of hope insists that he keep on living
just as he is – in the middle of his life-web.
But there, nestled like a cat among clothes
I have taken to wash, is his old brown wallet.
Nudged to a near white at the edges,
it gives up nothing but a few coins.
I don’t look. I am his sister.
Though I stand for the moment
in some instinctive temporary relation –
half parent – to him and an old wallet
bled of its red cells.
Diana Bridge was born in England in 1942 and brought up in New Zealand. After university she worked as a diplomatic trainee in the New Zealand Ministry of Foreign Affairs. She has lived in London, Singapore, Beijing, Canberra, Hong Kong, New Delhi and Taipei – on the coat-tails of a diplomat husband.
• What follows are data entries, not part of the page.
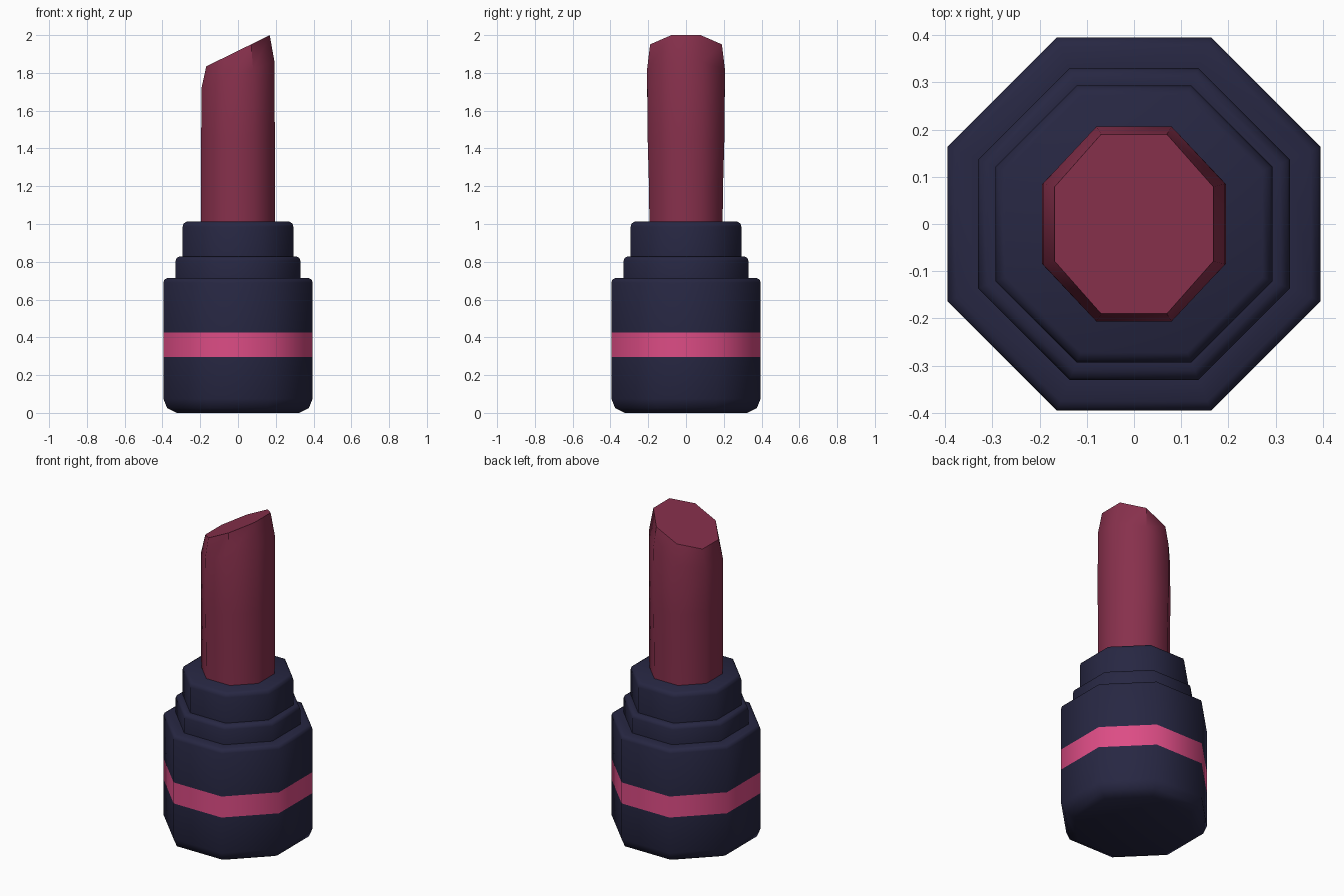
import bpy, bmesh, math

if "Cube" in bpy.data.objects:
    bpy.data.objects.remove(bpy.data.objects["Cube"], do_unlink=True)


def material(name, rgb):
    m = bpy.data.materials.new(name)
    m.use_nodes = True
    m.diffuse_color = (*rgb, 1)
    m.node_tree.nodes["Principled BSDF"].inputs["Base Color"].default_value = (*rgb, 1)
    return m


navy = material("navy case", (0.020, 0.020, 0.055))
pink = material("pink band", (0.72, 0.073, 0.235))
berry = material("berry lipstick", (0.245, 0.030, 0.073))

SIDES = 8


def octagon(rx, ry, z, slope=0.0):
    """Octagon with flat sides on the axes; rx, ry are distances to the flats."""
    pts = []
    for i in range(SIDES):
        a = (i + 0.5) * math.tau / SIDES
        k = 1 / math.cos(math.pi / SIDES)
        x, y = rx * k * math.cos(a), ry * k * math.sin(a)
        pts.append((x, y, z + slope * x))
    return pts


def loft(name, rings, mats, angle):
    bm = bmesh.new()
    loops = [[bm.verts.new(p) for p in ring] for ring in rings]
    for low, high in zip(loops, loops[1:]):
        for i in range(SIDES):
            j = (i + 1) % SIDES
            bm.faces.new((low[i], low[j], high[j], high[i]))
    bm.faces.new(loops[0][::-1])
    bm.faces.new(loops[-1])
    bmesh.ops.recalc_face_normals(bm, faces=bm.faces)
    mesh = bpy.data.meshes.new(name)
    bm.to_mesh(mesh)
    bm.free()
    for m in mats:
        mesh.materials.append(m)
    obj = bpy.data.objects.new(name, mesh)
    bpy.context.collection.objects.link(obj)
    bpy.ops.object.select_all(action='DESELECT')
    obj.select_set(True)
    bpy.context.view_layer.objects.active = obj
    bpy.ops.object.shade_smooth_by_angle(angle=math.radians(angle))
    return obj


# Stepped case: outer body, collar and inner sleeve, with softened rims
BAND_LOW, BAND_HIGH = 0.295, 0.425
profile = [(0.325, 0.0), (0.375, 0.025), (0.395, 0.075),
           (0.395, BAND_LOW), (0.395, BAND_HIGH),
           (0.395, 0.69), (0.39, 0.705), (0.375, 0.713),
           (0.33, 0.713), (0.33, 0.805), (0.325, 0.82), (0.31, 0.828),
           (0.293, 0.828), (0.293, 0.985), (0.288, 1.003), (0.272, 1.012)]
case = loft("case", [octagon(r, r, z) for r, z in profile], [navy, pink], 50)

# Painted band around the body
for face in case.data.polygons:
    if BAND_LOW < face.center.z < BAND_HIGH:
        face.material_index = 1

# Lipstick bullet with slanted tip
loft("lipstick_bullet", [
    octagon(0.195, 0.193, 0.95),
    octagon(0.195, 0.196, 1.2),
    octagon(0.195, 0.203, 1.45),
    octagon(0.193, 0.206, 1.79, 0.36),
    octagon(0.168, 0.190, 1.917, 0.49),
], [berry], 47)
She has a PhD in Chinese classical poetry from the Australian National University and has taught in the Chinese Department of Hong Kong University, the first foreigner to do so; also, on an occasional basis, at Victoria University. She started to write poems in India, where work opportunities were limited and the stimulus to do so irresistible. Her poems make frequent use of Chinese and Indian locations, topics and artistic repertoires. In this, they also affirm some of the stories, themes and values of two of New Zealand’s largest minority communities.
She has had three collections of poetry published by Auckland University Press: Landscape with Lines (1996), The Girls on the Wall (1999) and Porcelain (2001). Two years ago she returned to Wellington to live with the same, now retired, husband.
Bridge comments: ‘This poem was written when my brother was undergoing chemotherapy for leukaemia. The central image of the wallet is unstable. Familiar and discovered comfortable as a cat among washing, it is shown to be worn, almost empty and bled of its colour – just as the illness it stands for is depleting the strength of the brother in the poem, causing the equal relationship of siblings to collapse into something closer to parent/child; and placing the triumphant cry of the beginning in a more ambiguous perspective.’